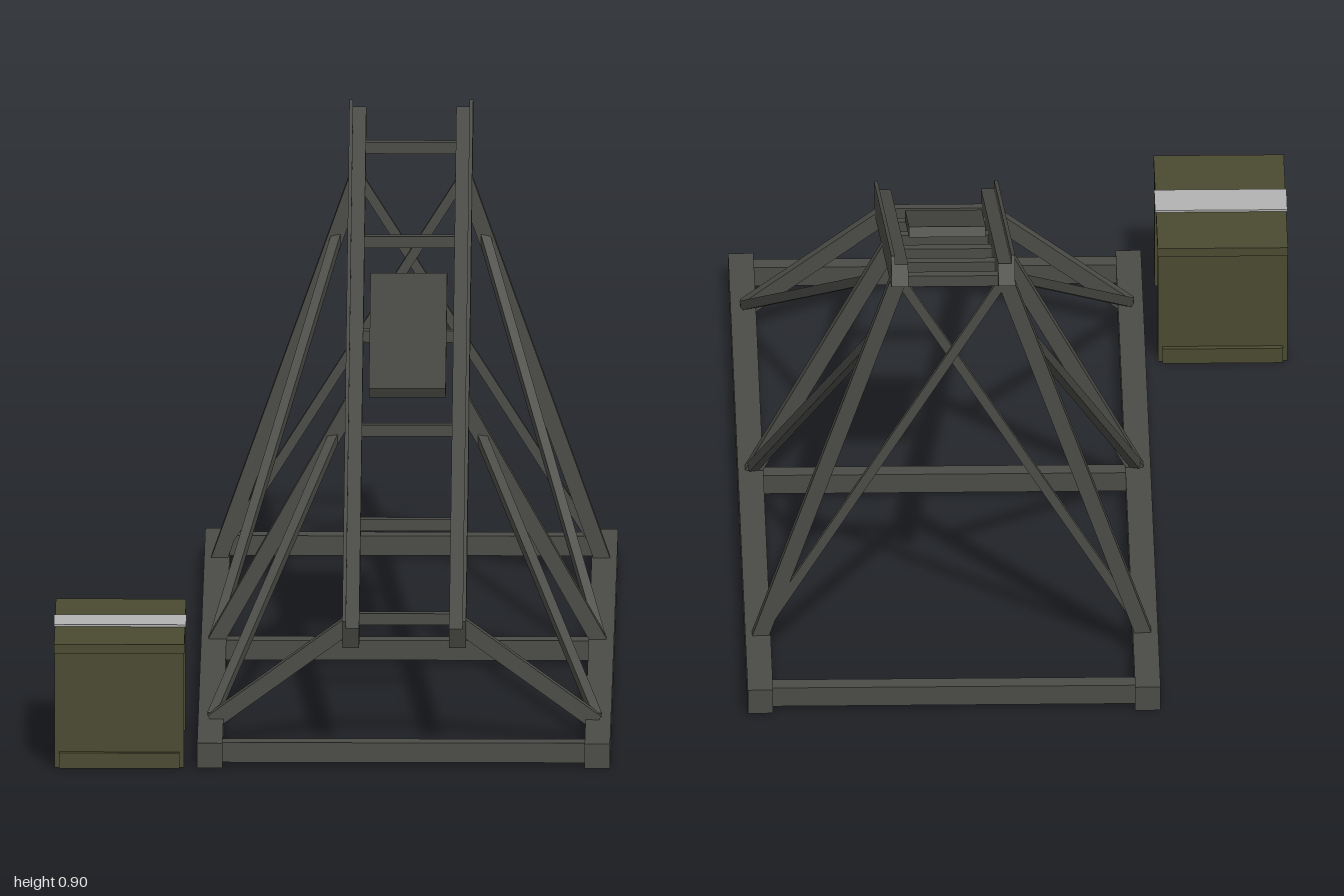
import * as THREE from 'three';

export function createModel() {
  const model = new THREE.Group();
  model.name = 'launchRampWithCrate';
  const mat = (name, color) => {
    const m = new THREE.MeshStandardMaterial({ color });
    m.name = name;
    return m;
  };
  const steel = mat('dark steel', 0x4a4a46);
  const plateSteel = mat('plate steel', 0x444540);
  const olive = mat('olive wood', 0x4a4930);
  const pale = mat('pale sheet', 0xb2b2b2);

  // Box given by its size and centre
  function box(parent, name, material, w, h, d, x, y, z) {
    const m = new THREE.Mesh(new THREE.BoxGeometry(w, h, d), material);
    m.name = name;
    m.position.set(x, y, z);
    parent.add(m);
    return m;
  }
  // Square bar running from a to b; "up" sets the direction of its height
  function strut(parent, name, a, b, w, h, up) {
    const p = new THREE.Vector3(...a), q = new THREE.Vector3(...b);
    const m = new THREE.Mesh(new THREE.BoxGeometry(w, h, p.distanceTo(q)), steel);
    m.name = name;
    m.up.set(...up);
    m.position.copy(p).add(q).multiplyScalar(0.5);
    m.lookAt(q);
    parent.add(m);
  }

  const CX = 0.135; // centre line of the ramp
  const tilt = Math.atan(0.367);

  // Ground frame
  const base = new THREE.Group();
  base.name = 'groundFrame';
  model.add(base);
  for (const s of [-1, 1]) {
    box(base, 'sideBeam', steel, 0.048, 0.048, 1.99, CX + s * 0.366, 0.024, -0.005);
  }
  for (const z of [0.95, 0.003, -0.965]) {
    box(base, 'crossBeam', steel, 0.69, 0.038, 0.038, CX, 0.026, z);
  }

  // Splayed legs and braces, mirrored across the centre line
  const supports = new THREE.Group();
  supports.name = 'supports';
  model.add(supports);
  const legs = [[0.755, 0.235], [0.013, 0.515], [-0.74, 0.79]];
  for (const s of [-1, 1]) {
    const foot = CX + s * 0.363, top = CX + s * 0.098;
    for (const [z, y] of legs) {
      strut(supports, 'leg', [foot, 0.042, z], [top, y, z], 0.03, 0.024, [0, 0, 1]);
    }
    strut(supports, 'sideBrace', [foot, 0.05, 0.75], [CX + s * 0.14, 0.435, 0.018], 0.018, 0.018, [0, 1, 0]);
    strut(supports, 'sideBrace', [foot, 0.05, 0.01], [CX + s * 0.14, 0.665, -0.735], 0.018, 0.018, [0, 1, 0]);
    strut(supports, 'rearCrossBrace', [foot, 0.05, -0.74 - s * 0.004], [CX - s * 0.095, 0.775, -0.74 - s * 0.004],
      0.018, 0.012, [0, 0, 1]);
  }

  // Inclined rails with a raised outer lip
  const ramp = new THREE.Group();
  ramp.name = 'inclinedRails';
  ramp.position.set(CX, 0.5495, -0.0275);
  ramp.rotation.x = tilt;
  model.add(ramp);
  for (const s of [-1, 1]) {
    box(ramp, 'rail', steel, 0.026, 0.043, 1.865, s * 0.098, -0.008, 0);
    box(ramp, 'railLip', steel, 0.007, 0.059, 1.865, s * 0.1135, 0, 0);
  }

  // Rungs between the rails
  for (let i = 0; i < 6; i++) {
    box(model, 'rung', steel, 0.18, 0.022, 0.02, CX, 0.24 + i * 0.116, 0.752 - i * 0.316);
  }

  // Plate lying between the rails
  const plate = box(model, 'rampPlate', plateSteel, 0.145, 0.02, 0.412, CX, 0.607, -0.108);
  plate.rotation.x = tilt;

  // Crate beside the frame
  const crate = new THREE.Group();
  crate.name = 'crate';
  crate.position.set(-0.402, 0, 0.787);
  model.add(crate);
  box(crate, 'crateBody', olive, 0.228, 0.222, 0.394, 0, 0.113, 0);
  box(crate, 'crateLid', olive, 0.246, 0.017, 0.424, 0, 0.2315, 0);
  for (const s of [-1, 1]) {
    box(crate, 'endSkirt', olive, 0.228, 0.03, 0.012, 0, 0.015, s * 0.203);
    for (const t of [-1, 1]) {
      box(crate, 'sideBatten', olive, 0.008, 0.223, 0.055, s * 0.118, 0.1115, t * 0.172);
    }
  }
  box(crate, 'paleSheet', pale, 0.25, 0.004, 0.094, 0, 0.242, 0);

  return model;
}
====
WORK INSTRUCTION. The word to find is "tilt". Copy every line of the records that holds it.

RESPONSE.
  const tilt = Math.atan(0.367);
  ramp.rotation.x = tilt;
  plate.rotation.x = tilt;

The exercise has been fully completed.